#### [Work to complete]
Here are some records; copy every line that holds the word "RADIUS".

Start of Dataset excerpts

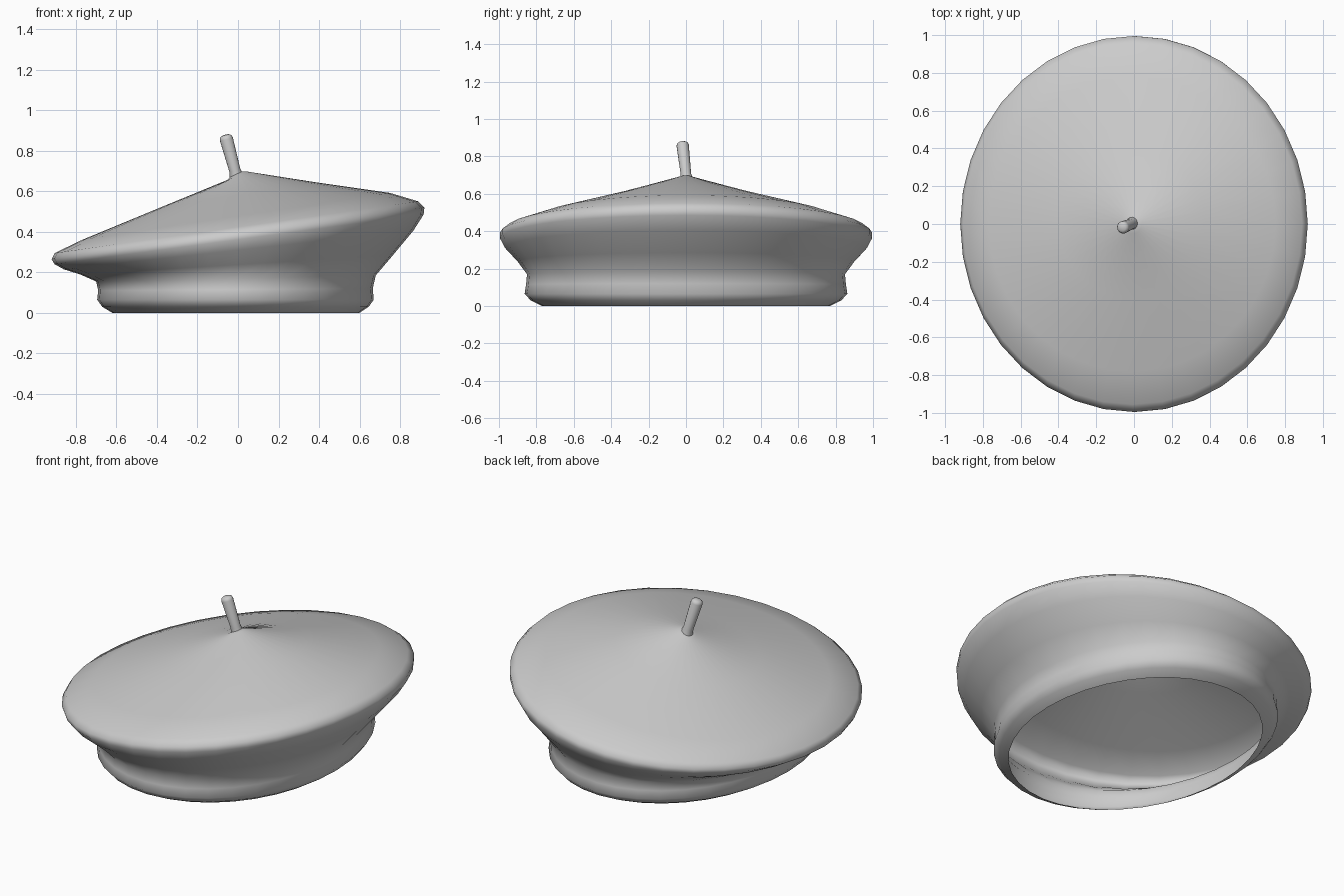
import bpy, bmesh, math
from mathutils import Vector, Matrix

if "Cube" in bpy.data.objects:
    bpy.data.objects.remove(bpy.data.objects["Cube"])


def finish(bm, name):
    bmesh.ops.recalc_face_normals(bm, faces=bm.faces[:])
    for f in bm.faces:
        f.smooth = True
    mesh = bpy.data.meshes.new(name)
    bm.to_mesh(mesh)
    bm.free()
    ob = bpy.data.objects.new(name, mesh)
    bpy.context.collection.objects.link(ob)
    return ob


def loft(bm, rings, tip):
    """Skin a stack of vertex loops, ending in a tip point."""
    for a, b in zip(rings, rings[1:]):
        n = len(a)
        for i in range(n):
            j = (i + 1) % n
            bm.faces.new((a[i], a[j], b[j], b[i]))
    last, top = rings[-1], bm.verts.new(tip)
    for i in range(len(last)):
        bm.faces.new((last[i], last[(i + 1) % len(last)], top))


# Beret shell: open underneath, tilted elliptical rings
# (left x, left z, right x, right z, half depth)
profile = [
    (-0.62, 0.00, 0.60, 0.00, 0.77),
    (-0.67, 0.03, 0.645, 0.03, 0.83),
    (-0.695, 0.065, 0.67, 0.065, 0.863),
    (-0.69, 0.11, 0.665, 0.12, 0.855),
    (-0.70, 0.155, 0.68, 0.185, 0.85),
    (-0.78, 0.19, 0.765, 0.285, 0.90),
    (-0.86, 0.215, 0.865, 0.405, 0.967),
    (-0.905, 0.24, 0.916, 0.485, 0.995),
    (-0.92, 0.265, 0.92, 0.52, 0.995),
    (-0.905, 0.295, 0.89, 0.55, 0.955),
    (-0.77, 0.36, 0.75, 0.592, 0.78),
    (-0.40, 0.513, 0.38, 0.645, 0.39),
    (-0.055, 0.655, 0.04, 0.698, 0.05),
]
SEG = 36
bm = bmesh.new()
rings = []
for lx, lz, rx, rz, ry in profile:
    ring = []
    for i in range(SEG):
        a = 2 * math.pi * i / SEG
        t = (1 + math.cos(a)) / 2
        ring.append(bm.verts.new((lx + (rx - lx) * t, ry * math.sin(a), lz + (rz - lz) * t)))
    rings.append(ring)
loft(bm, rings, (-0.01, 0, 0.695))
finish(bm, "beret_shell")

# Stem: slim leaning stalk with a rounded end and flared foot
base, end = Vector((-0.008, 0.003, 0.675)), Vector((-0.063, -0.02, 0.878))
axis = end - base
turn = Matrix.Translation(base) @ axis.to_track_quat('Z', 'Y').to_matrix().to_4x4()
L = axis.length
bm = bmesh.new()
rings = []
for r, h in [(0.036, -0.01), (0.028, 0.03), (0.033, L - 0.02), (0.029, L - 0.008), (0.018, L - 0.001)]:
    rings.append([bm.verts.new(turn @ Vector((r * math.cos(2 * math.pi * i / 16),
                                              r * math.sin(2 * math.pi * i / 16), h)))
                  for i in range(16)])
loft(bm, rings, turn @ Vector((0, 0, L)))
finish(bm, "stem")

End of Dataset excerpts
Start of Dataset excerpts

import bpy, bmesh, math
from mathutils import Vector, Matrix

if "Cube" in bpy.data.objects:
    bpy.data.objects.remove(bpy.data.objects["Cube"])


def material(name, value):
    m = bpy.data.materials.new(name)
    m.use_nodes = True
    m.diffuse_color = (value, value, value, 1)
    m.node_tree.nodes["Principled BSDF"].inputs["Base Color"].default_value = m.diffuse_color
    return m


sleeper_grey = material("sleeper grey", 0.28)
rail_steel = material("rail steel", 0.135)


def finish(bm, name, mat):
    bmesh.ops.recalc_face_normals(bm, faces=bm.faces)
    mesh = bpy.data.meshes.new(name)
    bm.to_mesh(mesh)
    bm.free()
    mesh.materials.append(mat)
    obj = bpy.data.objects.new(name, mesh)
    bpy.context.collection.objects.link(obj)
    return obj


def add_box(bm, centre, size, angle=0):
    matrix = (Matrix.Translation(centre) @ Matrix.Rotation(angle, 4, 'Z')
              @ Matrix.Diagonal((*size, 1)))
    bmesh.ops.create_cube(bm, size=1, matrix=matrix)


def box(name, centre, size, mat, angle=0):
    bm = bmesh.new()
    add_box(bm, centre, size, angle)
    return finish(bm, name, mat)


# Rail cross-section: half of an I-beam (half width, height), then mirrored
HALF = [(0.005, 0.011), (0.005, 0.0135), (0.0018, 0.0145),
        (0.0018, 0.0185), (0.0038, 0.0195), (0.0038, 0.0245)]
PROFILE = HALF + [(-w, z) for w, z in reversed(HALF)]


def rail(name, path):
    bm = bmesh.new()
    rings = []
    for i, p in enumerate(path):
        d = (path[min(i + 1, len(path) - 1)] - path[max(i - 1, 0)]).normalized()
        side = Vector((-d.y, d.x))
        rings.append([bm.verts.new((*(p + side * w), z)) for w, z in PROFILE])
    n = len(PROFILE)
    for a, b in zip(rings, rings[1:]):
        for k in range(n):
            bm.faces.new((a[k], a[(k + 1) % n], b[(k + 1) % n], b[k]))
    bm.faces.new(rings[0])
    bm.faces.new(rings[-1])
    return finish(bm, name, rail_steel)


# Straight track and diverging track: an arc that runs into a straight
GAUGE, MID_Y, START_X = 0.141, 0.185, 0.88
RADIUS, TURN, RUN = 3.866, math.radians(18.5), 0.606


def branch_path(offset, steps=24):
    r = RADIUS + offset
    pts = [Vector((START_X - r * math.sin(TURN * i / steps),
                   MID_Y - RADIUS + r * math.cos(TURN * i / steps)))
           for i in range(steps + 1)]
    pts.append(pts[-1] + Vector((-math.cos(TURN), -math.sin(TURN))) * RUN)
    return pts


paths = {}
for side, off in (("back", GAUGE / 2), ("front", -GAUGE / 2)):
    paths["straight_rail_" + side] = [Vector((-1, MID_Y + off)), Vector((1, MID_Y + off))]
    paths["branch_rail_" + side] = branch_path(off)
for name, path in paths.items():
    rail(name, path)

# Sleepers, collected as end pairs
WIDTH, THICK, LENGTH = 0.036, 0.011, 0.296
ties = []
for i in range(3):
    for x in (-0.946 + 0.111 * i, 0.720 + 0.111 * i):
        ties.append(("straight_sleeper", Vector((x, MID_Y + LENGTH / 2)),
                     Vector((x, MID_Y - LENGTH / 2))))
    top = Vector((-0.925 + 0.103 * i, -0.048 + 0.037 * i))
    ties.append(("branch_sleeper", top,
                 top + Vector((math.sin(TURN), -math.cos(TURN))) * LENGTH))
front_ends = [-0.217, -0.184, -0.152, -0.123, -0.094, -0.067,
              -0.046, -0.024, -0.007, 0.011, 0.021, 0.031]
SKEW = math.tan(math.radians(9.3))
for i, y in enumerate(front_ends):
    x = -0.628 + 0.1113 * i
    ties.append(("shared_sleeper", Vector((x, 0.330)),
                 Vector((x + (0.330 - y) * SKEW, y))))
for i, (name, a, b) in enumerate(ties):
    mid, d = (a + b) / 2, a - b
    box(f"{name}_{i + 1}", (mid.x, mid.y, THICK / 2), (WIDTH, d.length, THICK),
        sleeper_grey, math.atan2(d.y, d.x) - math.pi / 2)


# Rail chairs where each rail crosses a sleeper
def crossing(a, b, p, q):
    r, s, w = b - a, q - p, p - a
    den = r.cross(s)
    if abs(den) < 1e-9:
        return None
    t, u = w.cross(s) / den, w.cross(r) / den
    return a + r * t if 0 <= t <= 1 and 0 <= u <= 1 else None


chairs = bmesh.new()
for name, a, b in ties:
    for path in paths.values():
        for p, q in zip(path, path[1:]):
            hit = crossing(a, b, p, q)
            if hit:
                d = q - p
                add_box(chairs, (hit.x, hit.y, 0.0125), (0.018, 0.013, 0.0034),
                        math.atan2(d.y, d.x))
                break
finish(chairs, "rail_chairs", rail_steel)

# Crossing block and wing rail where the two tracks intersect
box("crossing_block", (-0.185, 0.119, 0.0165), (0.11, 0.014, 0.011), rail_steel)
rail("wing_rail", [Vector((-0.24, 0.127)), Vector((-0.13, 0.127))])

End of Dataset excerpts

#### [Written reply]
RADIUS, TURN, RUN = 3.866, math.radians(18.5), 0.606
    r = RADIUS + offset
                   MID_Y - RADIUS + r * math.cos(TURN * i / steps)))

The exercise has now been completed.